* **ACTION ITEM**: The job is to output exactly the lines that run from the start of the entries through the line containing "AXIS_Z, FLOOR_Z, PLATE_Z = 0.22, 0.1, 0.02", pictures omitted.

* **RECORDS SHOWN**:
____
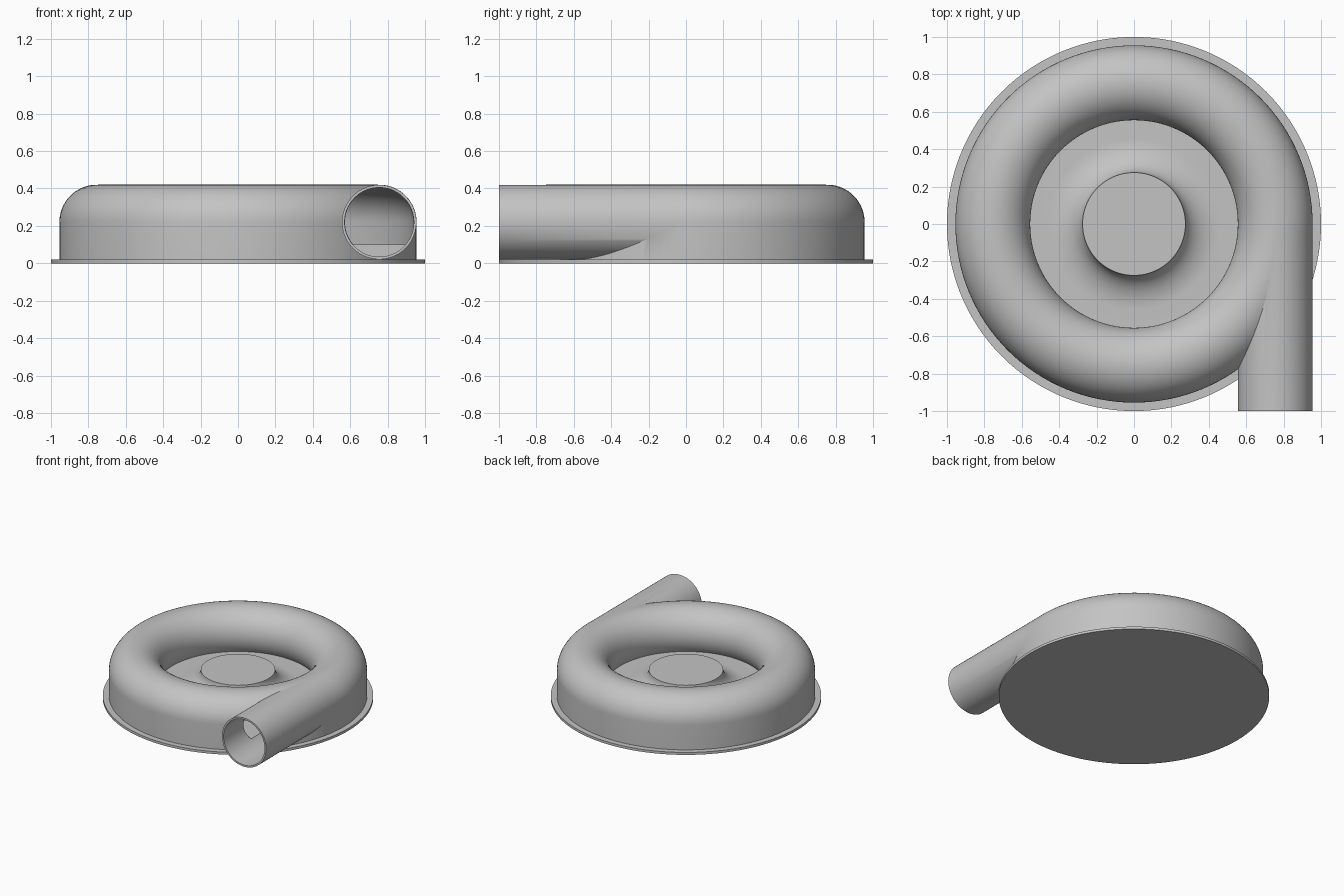
import bpy, bmesh
from math import sin, cos, pi, asin, radians
from mathutils import Matrix, Vector

cube = bpy.data.objects.get("Cube")
if cube:
    bpy.data.objects.remove(cube, do_unlink=True)

# Main dimensions
RING, TUBE, BORE = 0.755, 0.2, 0.185
AXIS_Z, FLOOR_Z, PLATE_Z = 0.22, 0.1, 0.02
HUB_R, HUB_Z, FLARE_R = 0.275, 0.23, 0.46

metal = bpy.data.materials.new("light_grey_metal")
metal.use_nodes = True
grey = (0.55, 0.55, 0.55, 1)
metal.diffuse_color = grey
metal.node_tree.nodes["Principled BSDF"].inputs["Base Color"].default_value = grey


def finish(name, bm):
    bmesh.ops.recalc_face_normals(bm, faces=bm.faces)
    mesh = bpy.data.meshes.new(name)
    bm.to_mesh(mesh)
    bm.free()
    mesh.materials.append(metal)
    obj = bpy.data.objects.new(name, mesh)
    bpy.context.collection.objects.link(obj)
    return obj


def revolve(name, profile, closed=False, steps=128):
    bm = bmesh.new()
    vs = [bm.verts.new((r, 0, z)) for r, z in profile]
    pairs = list(zip(vs, vs[1:])) + ([(vs[-1], vs[0])] if closed else [])
    es = [bm.edges.new(p) for p in pairs]
    bmesh.ops.spin(bm, geom=vs + es, cent=(0, 0, 0), axis=(0, 0, 1),
                   angle=2 * pi, steps=steps)
    bmesh.ops.remove_doubles(bm, verts=bm.verts, dist=1e-5)
    return finish(name, bm)


def rod_y(name, radius, y0, y1):
    bm = bmesh.new()
    place = Matrix.Translation(Vector((RING, (y0 + y1) / 2, AXIS_Z))) @ Matrix.Rotation(pi / 2, 4, 'X')
    bmesh.ops.create_cone(bm, cap_ends=True, segments=96, radius1=radius,
                          radius2=radius, depth=y1 - y0, matrix=place)
    return finish(name, bm)


def arc(radius, a0, a1, n):
    return [(RING + radius * cos(a0 + (a1 - a0) * i / n),
             AXIS_Z + radius * sin(a0 + (a1 - a0) * i / n)) for i in range(n + 1)]


def combine(target, tool, operation):
    tool.hide_render = True
    mod = target.modifiers.new(operation, 'BOOLEAN')
    mod.operation, mod.solver, mod.object = operation, 'EXACT', tool
    select(target)
    bpy.ops.object.modifier_apply(modifier=mod.name)
    bpy.data.objects.remove(tool, do_unlink=True)


def select(obj):
    bpy.ops.object.select_all(action='DESELECT')
    obj.select_set(True)
    bpy.context.view_layer.objects.active = obj


# Flat round back plate
plate = revolve("base_plate", [(0, 0), (1, 0), (1, PLATE_Z), (0, PLATE_Z)])

# Casing: straight skirt, rounded ring, floor and flared hub in one section
dip = asin((AXIS_Z - FLOOR_Z) / TUBE)
flare = [(FLARE_R - (FLARE_R - HUB_R) * sin(i * pi / 32),
          HUB_Z - (HUB_Z - FLOOR_Z) * cos(i * pi / 32)) for i in range(17)]
section = [(0, PLATE_Z / 2), (RING + TUBE, PLATE_Z / 2)]
section += arc(TUBE, 0, pi + dip, 40) + flare + [(0, HUB_Z)]
casing = revolve("spiral_casing", section)

# Tangential outlet pipe
combine(casing, rod_y("outlet_pipe", TUBE - 0.001, -1, 0.01), 'UNION')

# Hollow channel in the ring, then the pipe bore
inner = BORE - 0.002
dip = asin((AXIS_Z - FLOOR_Z) / inner)
channel = [(RING + inner, FLOOR_Z)] + arc(inner, 0, pi + dip, 40)
combine(casing, revolve("channel_cutter", channel, closed=True), 'DIFFERENCE')
combine(casing, rod_y("bore_cutter", BORE, -1.1, 0), 'DIFFERENCE')

for obj in (plate, casing):
    select(obj)
    bpy.ops.object.shade_smooth_by_angle(angle=radians(30))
____
* **ANSWER**:
import bpy, bmesh
from math import sin, cos, pi, asin, radians
from mathutils import Matrix, Vector

cube = bpy.data.objects.get("Cube")
if cube:
    bpy.data.objects.remove(cube, do_unlink=True)

# Main dimensions
RING, TUBE, BORE = 0.755, 0.2, 0.185
AXIS_Z, FLOOR_Z, PLATE_Z = 0.22, 0.1, 0.02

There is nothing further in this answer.